On March 12, 2015, Watson announced he will "let Mikey Whipwreck fade into the past.".[12]

On September 14, 2015 it was announced that Mikey Whipwreck will be a playable character in the WWE 2K16 video game made by 2K Sports to be released on October 27, 2015 as a part of the 'Stone Cold' Steve Austin Showcase mode.[13]

In wrestling[edit]

Finishing moves

Signature moves


Entrance themes

Notable wrestlers trained by Whipwreck[edit]

Championships and accomplishments[edit]

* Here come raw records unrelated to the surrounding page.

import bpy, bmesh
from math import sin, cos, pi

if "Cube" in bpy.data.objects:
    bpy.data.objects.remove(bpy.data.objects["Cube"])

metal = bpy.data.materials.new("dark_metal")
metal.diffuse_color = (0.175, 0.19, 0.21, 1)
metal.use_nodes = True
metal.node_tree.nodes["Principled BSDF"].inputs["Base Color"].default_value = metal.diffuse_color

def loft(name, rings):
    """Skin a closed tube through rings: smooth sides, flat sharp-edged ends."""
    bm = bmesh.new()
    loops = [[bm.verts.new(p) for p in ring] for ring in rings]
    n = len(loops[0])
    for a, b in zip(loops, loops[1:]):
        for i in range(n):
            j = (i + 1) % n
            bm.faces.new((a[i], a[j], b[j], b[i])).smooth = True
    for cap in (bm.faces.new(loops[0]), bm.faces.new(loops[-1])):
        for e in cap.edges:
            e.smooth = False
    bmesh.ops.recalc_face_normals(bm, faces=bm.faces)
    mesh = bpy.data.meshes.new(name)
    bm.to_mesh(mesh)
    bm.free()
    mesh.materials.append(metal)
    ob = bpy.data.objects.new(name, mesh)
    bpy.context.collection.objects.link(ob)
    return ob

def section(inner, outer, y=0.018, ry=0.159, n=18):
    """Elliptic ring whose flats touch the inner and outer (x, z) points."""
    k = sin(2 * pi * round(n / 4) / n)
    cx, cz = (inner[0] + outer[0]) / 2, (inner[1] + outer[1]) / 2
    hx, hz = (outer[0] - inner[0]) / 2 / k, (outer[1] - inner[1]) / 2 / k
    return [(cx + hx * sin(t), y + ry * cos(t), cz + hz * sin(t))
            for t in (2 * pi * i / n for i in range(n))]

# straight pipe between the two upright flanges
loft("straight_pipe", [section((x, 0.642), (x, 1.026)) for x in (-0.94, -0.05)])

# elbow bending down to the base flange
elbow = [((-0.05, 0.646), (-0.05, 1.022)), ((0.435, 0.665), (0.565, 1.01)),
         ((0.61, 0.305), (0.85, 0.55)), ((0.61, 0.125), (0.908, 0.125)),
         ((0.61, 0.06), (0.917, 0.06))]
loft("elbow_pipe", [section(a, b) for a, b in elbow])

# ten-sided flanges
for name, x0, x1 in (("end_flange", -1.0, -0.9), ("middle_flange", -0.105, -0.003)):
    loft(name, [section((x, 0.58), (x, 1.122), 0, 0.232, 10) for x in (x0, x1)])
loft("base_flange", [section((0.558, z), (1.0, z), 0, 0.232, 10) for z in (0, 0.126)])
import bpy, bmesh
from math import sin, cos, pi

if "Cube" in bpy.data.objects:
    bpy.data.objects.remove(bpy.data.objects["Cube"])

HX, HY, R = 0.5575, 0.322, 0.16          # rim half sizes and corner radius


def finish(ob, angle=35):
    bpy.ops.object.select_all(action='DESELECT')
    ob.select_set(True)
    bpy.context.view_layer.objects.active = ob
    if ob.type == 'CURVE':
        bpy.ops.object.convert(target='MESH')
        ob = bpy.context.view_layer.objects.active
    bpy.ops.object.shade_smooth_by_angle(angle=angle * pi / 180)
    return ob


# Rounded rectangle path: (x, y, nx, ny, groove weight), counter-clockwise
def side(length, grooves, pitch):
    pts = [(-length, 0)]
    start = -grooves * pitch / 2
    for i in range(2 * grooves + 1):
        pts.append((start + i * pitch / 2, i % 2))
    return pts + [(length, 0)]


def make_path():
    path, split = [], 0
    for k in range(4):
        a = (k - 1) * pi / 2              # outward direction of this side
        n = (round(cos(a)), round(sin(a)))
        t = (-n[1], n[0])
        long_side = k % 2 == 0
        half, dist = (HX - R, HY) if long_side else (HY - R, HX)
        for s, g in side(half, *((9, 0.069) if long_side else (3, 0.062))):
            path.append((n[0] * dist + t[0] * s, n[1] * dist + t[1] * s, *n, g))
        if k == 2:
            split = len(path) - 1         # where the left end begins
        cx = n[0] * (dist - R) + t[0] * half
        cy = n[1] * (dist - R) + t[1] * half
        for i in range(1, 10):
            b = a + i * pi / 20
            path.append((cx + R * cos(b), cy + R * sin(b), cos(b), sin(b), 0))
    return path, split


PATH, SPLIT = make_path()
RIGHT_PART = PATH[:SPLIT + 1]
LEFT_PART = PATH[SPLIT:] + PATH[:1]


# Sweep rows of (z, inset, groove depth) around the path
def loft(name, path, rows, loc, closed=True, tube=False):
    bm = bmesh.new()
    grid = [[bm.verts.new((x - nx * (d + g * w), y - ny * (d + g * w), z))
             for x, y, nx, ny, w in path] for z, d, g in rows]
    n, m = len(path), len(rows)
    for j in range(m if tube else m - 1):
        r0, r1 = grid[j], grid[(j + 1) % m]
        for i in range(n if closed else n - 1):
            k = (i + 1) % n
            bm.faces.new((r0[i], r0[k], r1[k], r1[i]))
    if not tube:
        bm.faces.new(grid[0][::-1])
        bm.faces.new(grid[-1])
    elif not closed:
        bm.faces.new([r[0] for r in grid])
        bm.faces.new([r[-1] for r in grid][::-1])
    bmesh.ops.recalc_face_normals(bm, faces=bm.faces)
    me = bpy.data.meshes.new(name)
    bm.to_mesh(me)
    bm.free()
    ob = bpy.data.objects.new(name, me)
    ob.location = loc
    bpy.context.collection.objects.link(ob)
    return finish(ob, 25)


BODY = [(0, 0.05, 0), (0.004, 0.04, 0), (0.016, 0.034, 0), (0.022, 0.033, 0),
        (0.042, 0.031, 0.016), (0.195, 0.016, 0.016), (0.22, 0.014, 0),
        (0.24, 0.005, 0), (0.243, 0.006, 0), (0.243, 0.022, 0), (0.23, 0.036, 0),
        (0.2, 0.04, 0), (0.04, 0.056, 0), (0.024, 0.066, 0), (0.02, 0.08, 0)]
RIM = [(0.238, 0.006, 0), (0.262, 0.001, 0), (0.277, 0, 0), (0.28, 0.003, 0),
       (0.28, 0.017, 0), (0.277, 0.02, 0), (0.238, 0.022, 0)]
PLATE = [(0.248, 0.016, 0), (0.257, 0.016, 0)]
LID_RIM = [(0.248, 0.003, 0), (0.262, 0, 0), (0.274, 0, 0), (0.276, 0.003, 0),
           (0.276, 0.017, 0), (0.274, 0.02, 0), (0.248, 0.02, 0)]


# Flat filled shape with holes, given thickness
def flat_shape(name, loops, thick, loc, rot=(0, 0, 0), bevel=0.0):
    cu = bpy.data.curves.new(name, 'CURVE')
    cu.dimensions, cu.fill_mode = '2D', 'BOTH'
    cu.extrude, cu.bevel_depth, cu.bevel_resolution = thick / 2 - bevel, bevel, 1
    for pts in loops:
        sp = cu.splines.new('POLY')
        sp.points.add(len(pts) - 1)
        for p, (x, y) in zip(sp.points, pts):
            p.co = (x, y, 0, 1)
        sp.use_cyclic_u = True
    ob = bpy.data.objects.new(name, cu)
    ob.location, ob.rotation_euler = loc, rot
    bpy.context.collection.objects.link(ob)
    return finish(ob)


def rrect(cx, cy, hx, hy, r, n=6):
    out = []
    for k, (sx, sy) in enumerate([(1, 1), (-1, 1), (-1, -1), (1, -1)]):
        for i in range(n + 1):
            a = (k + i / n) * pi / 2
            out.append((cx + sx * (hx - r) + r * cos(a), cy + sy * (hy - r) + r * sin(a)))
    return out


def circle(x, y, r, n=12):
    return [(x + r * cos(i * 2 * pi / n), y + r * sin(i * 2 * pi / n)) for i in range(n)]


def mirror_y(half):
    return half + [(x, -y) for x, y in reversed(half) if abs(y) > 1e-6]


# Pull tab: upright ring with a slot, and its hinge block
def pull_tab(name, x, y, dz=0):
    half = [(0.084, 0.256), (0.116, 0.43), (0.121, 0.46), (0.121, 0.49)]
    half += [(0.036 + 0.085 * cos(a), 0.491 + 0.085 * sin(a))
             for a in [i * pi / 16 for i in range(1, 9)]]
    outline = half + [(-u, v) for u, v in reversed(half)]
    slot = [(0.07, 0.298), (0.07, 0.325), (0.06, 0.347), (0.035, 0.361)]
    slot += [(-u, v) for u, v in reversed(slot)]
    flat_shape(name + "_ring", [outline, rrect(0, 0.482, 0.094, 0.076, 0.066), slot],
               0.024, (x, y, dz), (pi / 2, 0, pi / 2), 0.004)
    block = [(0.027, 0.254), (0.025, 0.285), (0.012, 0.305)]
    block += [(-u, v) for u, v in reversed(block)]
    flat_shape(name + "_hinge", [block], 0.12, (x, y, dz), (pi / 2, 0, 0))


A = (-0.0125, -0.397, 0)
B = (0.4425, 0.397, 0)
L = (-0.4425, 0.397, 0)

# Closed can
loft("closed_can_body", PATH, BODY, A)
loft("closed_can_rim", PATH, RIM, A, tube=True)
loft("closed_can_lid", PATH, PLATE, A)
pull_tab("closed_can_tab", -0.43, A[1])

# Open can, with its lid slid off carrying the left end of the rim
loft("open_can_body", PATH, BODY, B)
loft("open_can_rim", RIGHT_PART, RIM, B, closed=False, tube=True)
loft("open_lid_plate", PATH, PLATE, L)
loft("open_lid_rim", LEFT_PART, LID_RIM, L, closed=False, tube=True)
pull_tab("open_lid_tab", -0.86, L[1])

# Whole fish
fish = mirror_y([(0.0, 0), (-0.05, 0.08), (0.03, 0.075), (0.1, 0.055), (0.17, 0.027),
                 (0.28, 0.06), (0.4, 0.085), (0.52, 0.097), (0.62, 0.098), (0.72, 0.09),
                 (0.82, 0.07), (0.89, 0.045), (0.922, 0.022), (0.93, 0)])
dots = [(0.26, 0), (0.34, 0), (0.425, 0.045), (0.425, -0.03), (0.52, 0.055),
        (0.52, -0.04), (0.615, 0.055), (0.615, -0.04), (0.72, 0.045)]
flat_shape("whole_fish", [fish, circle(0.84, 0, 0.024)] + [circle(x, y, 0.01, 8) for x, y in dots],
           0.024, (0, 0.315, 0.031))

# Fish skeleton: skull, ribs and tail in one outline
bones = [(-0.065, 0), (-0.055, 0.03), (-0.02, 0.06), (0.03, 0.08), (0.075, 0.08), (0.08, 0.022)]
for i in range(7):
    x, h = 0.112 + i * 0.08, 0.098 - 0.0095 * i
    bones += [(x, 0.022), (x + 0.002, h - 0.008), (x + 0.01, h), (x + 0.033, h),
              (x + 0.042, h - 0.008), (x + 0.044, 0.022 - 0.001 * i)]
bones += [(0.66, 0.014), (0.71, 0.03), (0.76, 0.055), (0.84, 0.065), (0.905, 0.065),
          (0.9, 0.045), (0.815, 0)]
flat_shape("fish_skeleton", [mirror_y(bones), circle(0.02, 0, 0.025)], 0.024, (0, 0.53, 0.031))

  1. ^ a b c d Watson, John; (formerly) Whipwreck, Mikey. "Saying Goodbye to Mikey Whipwreck". pwinsider.com. Retrieved 13 March 2015. 
  2. ^ a b c d e f g h i j k "Mikey Whipwreck profile". Online World of Wrestling. Retrieved 2009-11-21. 
  3. ^ Paglino, Nick (29 July 2010). "Several Wrestlers Turn Down TNA's Hardcore Justice Invite". WrestleZone. 
  4. ^ a b Lippe, Kenny (2010-09-12). "9/11 NYWC results in New York: Bryan Danielson works second show on Saturday, newly-signed TNA wrestler wrestle". Pro Wrestling Torch. Retrieved 2010-09-12. 
  5. ^ "Wrestling New Classic「旗揚げ戦」". Sports Navi (in Japanese). Yahoo!. 2012-05-24. Retrieved 2012-05-24. 
  6. ^ 5・26大阪大会 試合結果. Wrestling New Classic (in Japanese). 2012-05-27. Retrieved 2012-05-26. 
  7. ^ 5・27広島大会 試合結果. Wrestling New Classic (in Japanese). 2012-05-27. Retrieved 2012-05-27. 
  8. ^ 8・30後楽園ホール大会 全試合結果. Wrestling New Classic (in Japanese). 2012-08-30. Retrieved 2012-08-30. 
  9. ^ 有刺鉄線ボードデスマッチ3連戦、まずは反体制が本隊に勝利!野崎は真琴に圧勝!大原は2人の師匠に暴挙!. Battle News (in Japanese). 2012-08-30. Retrieved 2012-08-30. 
  10. ^ 8・31大阪ムーブ・オンアリーナ大会 全試合結果. Wrestling New Classic (in Japanese). 2012-08-31. Retrieved 2012-08-31. 
  11. ^ "WNC軍、一矢報いる! 9・1豊橋 名豊ビル大会 全試合結果". Wrestling New Classic (in Japanese). 2012-09-01. Retrieved 2012-09-01. 
  12. ^ http://www.pwinsider.com/article/92246/saying-goodbye-to-mikey-whipwreck.html?p=1
  13. ^ "IGN'S Weekly WWE 2K16 Roster Reveal". IGN.com. 31 August 2016. Retrieved 31 August 2016. 
  14. ^ a b c World Championship Wrestling (1999-04-26). "Fatal Four Way Hardcore Hatch; Hak vs Whipwreck vs Horace vs Knobbs". WCW Monday Nitro. 
  15. ^ World Championship Wrestling (1999-06-13). "Mikey Whipwreck vs Van Hammer". WCW Great American Bash. 
  16. ^ http://www.cagematch.net/?id=26&nr=164
  17. ^ "New York Wrestling Connection". Online World of Wrestling. Retrieved 2008-07-07. 
  18. ^ http://www.nywcwrestling.com/#!nywc-hall-of-fame-2016/ctuq
  19. ^ "Independent Wrestling Results - August 2003". Online World of Wrestling. Retrieved 2008-07-05.